Unsure what to do and behaving erratically, Hamlet rejects his soul mate and lover, Ophelia, and dismisses his former classmates, Rosencrantz and Guildenstern, whom Claudius has summoned to Elsinore to help discover the cause of Hamlet’s apparent madness.

A group of players arrives in Elsinore. Hamlet asks them to perform a scene mimicking the murder of King Hamlet by his brother. Claudius reacts violently to the performance, proof in Hamlet’s eyes of his stepfather’s guilt. Called to his mother’s chamber to explain his actions, Hamlet comes upon Claudius deep in prayer, yet finds himself unable to kill him.

Once with his mother, Hamlet hears a muffled cry and, thinking that Claudius is spying on him, runs his sword through a tapestry, killing the unsuspecting Polonius, Ophelia’s father. Hamlet then berates his mother for her shamelessness and debauchery. His father’s ghost appears, reminding Hamlet of his primary mission to avenge his death.

ACT II

Laertes, Polonius’s son, returns to Elsinore to avenge his father’s death, threatening Claudius and his kingship. Claudius manages to allay Laertes’s violence by convincing him that Hamlet is the guilty one: Together, Claudius and Laertes conspire to kill him.

Ophelia appears, apparently driven mad by Hamlet’s rejection and the death of her father. This only serves to harden Laertes’s resolve for vengeance, as does, moments later, Ophelia’s death—she has drowned in a nearby stream.

Hamlet and his friend Horatio happen upon Ophelia’s funeral, and upon learning of her death, Hamlet provokes Laertes.

Through the intermediaries Rosencrantz and Guildenstern, and according to the plan concocted with Claudius, Laertes challenges Hamlet to a duel. Hamlet accepts the challenge.

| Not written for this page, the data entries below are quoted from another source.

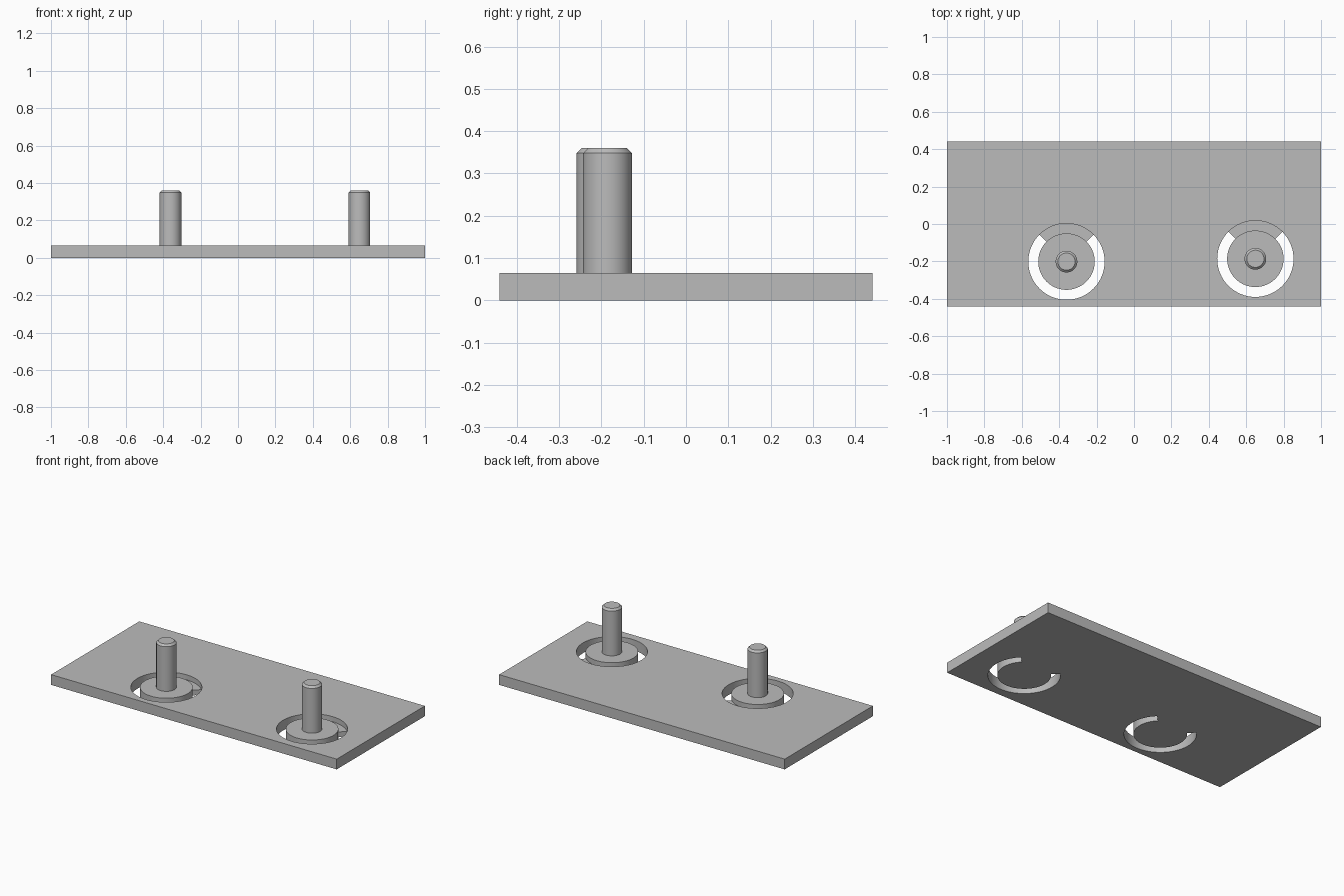
import bpy, bmesh
from math import pi, cos, sin, radians

cube = bpy.data.objects.get("Cube")
if cube:
    bpy.data.objects.remove(cube, do_unlink=True)

THICK = 0.065
SEGMENTS = 64
CENTRES = {"right": (-0.361, -0.201), "left": (0.649, -0.186)}

grey = bpy.data.materials.new("grey metal")
grey.use_nodes = True
colour = (0.5, 0.5, 0.5, 1)
grey.diffuse_color = colour
grey.node_tree.nodes["Principled BSDF"].inputs["Base Color"].default_value = colour


def add_object(name, bm, location=(0, 0, 0)):
    bmesh.ops.recalc_face_normals(bm, faces=bm.faces)
    mesh = bpy.data.meshes.new(name)
    bm.to_mesh(mesh)
    bm.free()
    mesh.materials.append(grey)
    obj = bpy.data.objects.new(name, mesh)
    obj.location = location
    bpy.context.collection.objects.link(obj)
    return obj


def smooth(obj):
    bpy.ops.object.select_all(action="DESELECT")
    obj.select_set(True)
    bpy.context.view_layer.objects.active = obj
    bpy.ops.object.shade_smooth_by_angle(angle=radians(30))


def slot_cutter(name, x, y):
    """Ring-shaped cutter that is shallow over the rear quarter and through elsewhere."""
    bm = bmesh.new()
    verts = {}

    def corner(i, ring, level):
        key = (i % SEGMENTS, ring, level)
        if key not in verts:
            a = 2 * pi * key[0] / SEGMENTS
            r = (0.151, 0.204)[ring]
            verts[key] = bm.verts.new((r * cos(a), r * sin(a), (-0.1, 0.033, 0.15)[level]))
        return verts[key]

    def toggle(quad):
        # A face shared by two neighbouring cells is internal and disappears
        face = bm.faces.get(quad)
        if face:
            bm.faces.remove(face)
        else:
            bm.faces.new(quad)

    for i in range(SEGMENTS):
        bridge = SEGMENTS // 8 <= i < 3 * SEGMENTS // 8
        for level in ((1,) if bridge else (0, 1)):
            c = [[[corner(i + a, r, level + h) for h in (0, 1)] for r in (0, 1)] for a in (0, 1)]
            for s in (0, 1):
                toggle([c[s][0][0], c[s][1][0], c[s][1][1], c[s][0][1]])
                toggle([c[0][s][0], c[1][s][0], c[1][s][1], c[0][s][1]])
                toggle([c[0][0][s], c[1][0][s], c[1][1][s], c[0][1][s]])
    loose = [e for e in bm.edges if not e.link_faces]
    bmesh.ops.delete(bm, geom=loose, context="EDGES")
    cutter = add_object(name, bm, (x, y, 0))
    cutter.hide_render = True
    return cutter


def pin(name, x, y):
    """Round pin with a small chamfer at the top."""
    bm = bmesh.new()
    bmesh.ops.create_cone(bm, cap_ends=True, segments=SEGMENTS, radius1=0.058,
                          radius2=0.058, depth=0.31)
    top = [e for e in bm.edges if all(v.co.z > 0 for v in e.verts)]
    bmesh.ops.bevel(bm, geom=top, offset=0.012, segments=1, affect="EDGES")
    smooth(add_object(name, bm, (x, y, 0.36 - 0.155)))


# Base plate
bm = bmesh.new()
bmesh.ops.create_cube(bm, size=1)
bmesh.ops.scale(bm, vec=(2, 0.882, THICK), verts=bm.verts)
bmesh.ops.translate(bm, vec=(0, 0, THICK / 2), verts=bm.verts)
plate = add_object("base_plate", bm)

# Slotted rings in the plate, with a pin on each island
cutters = []
for side, (x, y) in CENTRES.items():
    cutter = slot_cutter(side + "_slot_cutter", x, y)
    cutters.append(cutter)
    mod = plate.modifiers.new(side + "_slot", "BOOLEAN")
    mod.operation = "DIFFERENCE"
    mod.solver = "EXACT"
    mod.object = cutter
    pin(side + "_pin", x, y)

# Apply the cuts and discard the cutters
bpy.ops.object.select_all(action="DESELECT")
plate.select_set(True)
bpy.context.view_layer.objects.active = plate
for name in [m.name for m in plate.modifiers]:
    bpy.ops.object.modifier_apply(modifier=name)
for cutter in cutters:
    bpy.data.objects.remove(cutter, do_unlink=True)
smooth(plate)
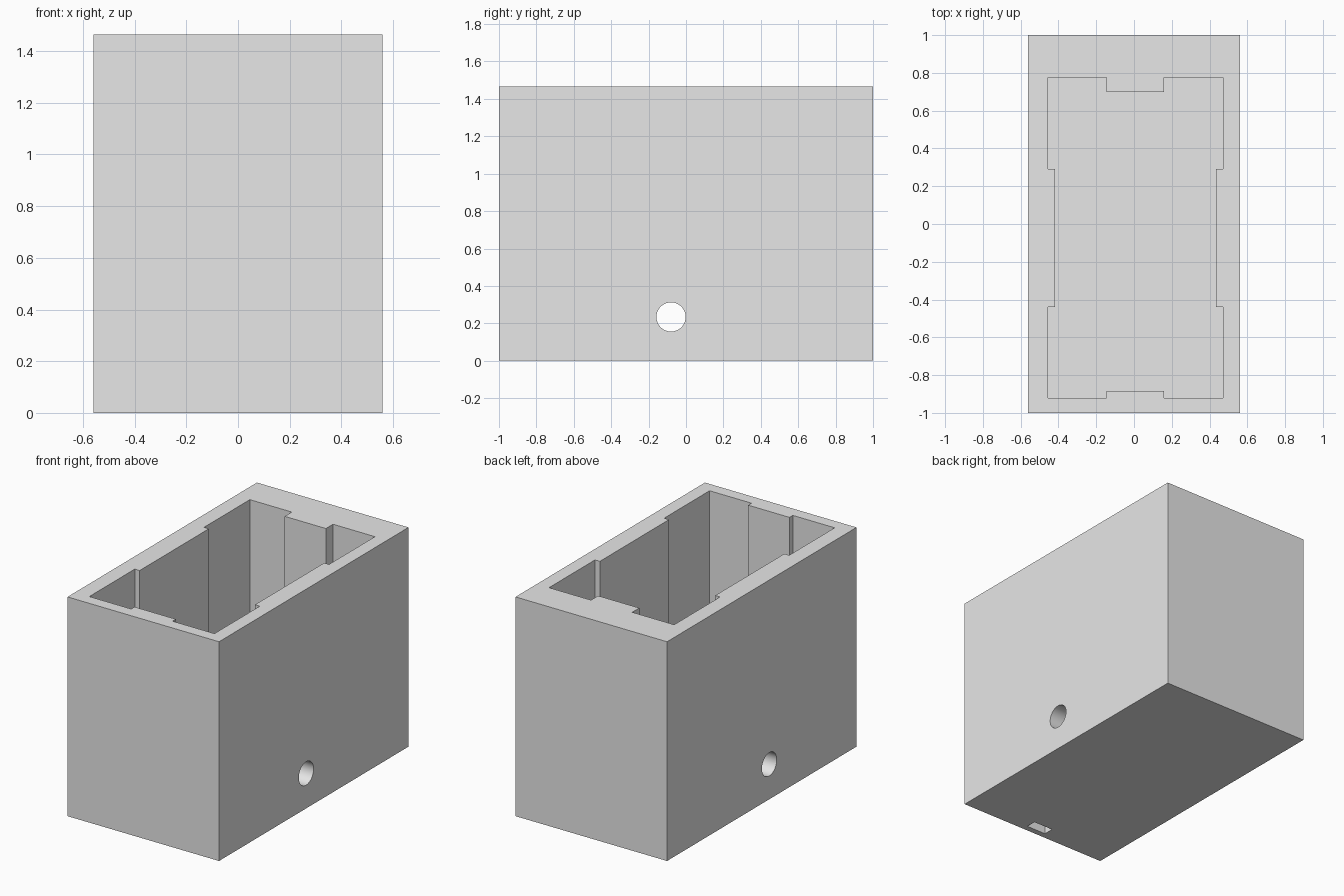
import bpy, bmesh, math
from mathutils import Matrix, Vector

cube = bpy.data.objects.get("Cube")
if cube:
    bpy.data.objects.remove(cube, do_unlink=True)

WIDTH, LENGTH, HEIGHT, FLOOR = 1.12, 2.0, 1.465, 0.15

grey = bpy.data.materials.new("plain_grey")
grey.use_nodes = True
grey.diffuse_color = (0.8, 0.8, 0.8, 1)
grey.node_tree.nodes["Principled BSDF"].inputs["Base Color"].default_value = (0.8, 0.8, 0.8, 1)


def add_object(name, bm):
    bmesh.ops.recalc_face_normals(bm, faces=bm.faces)
    mesh = bpy.data.meshes.new(name)
    bm.to_mesh(mesh)
    bm.free()
    mesh.materials.append(grey)
    obj = bpy.data.objects.new(name, mesh)
    bpy.context.collection.objects.link(obj)
    return obj


def prism(name, outline, bottom, top):
    """Extrude a flat outline from bottom to top."""
    bm = bmesh.new()
    face = bm.faces.new([bm.verts.new((x, y, bottom)) for x, y in outline])
    extruded = bmesh.ops.extrude_face_region(bm, geom=[face])["geom"]
    verts = [v for v in extruded if isinstance(v, bmesh.types.BMVert)]
    bmesh.ops.translate(bm, vec=(0, 0, top - bottom), verts=verts)
    return add_object(name, bm)


def rectangle(x0, x1, y0, y1):
    return [(x0, y0), (x1, y0), (x1, y1), (x0, y1)]


# Solid outer block
body = prism("case_body", rectangle(-WIDTH / 2, WIDTH / 2, -1, 1), 0, HEIGHT)

# Pocket outline with a raised pad on each wall
x0, x1, y0, y1 = -0.455, 0.47, -0.92, 0.775
pad_x0, pad_x1, pad_y0, pad_y1 = -0.145, 0.16, -0.44, 0.29
side_pad, front_pad, back_pad = 0.036, 0.035, 0.075
pocket = [
    (x0, y0), (pad_x0, y0), (pad_x0, y0 + front_pad), (pad_x1, y0 + front_pad), (pad_x1, y0),
    (x1, y0), (x1, pad_y0), (x1 - side_pad, pad_y0), (x1 - side_pad, pad_y1), (x1, pad_y1),
    (x1, y1), (pad_x1, y1), (pad_x1, y1 - back_pad), (pad_x0, y1 - back_pad), (pad_x0, y1),
    (x0, y1), (x0, pad_y1), (x0 + side_pad, pad_y1), (x0 + side_pad, pad_y0), (x0, pad_y0),
]
cutters = [prism("pocket_cutter", pocket, FLOOR, HEIGHT + 0.1)]

# Slot in the underside, below the front wall
cutters.append(prism("slot_cutter", rectangle(-0.07, 0.075, -0.96, -0.89), -0.1, FLOOR))

# Round hole through both side walls
bm = bmesh.new()
bmesh.ops.create_cone(
    bm, cap_ends=True, segments=64, radius1=0.078, radius2=0.078, depth=WIDTH + 0.2,
    matrix=Matrix.Translation(Vector((0, -0.08, 0.234))) @ Matrix.Rotation(math.pi / 2, 4, "Y"))
cutters.append(add_object("hole_cutter", bm))

# Cut the block and drop the cutters
bpy.ops.object.select_all(action="DESELECT")
bpy.context.view_layer.objects.active = body
body.select_set(True)
for cutter in cutters:
    cutter.hide_render = True
    mod = body.modifiers.new(cutter.name, "BOOLEAN")
    mod.operation = "DIFFERENCE"
    mod.solver = "EXACT"
    mod.object = cutter
    bpy.ops.object.modifier_apply(modifier=mod.name)
    bpy.data.objects.remove(cutter, do_unlink=True)

bpy.ops.object.shade_smooth_by_angle(angle=math.radians(30))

Many deaths ensue.

Synopsis by Matthew Jocelyn, reproduced with the permission of Glyndebourne Productions Ltd.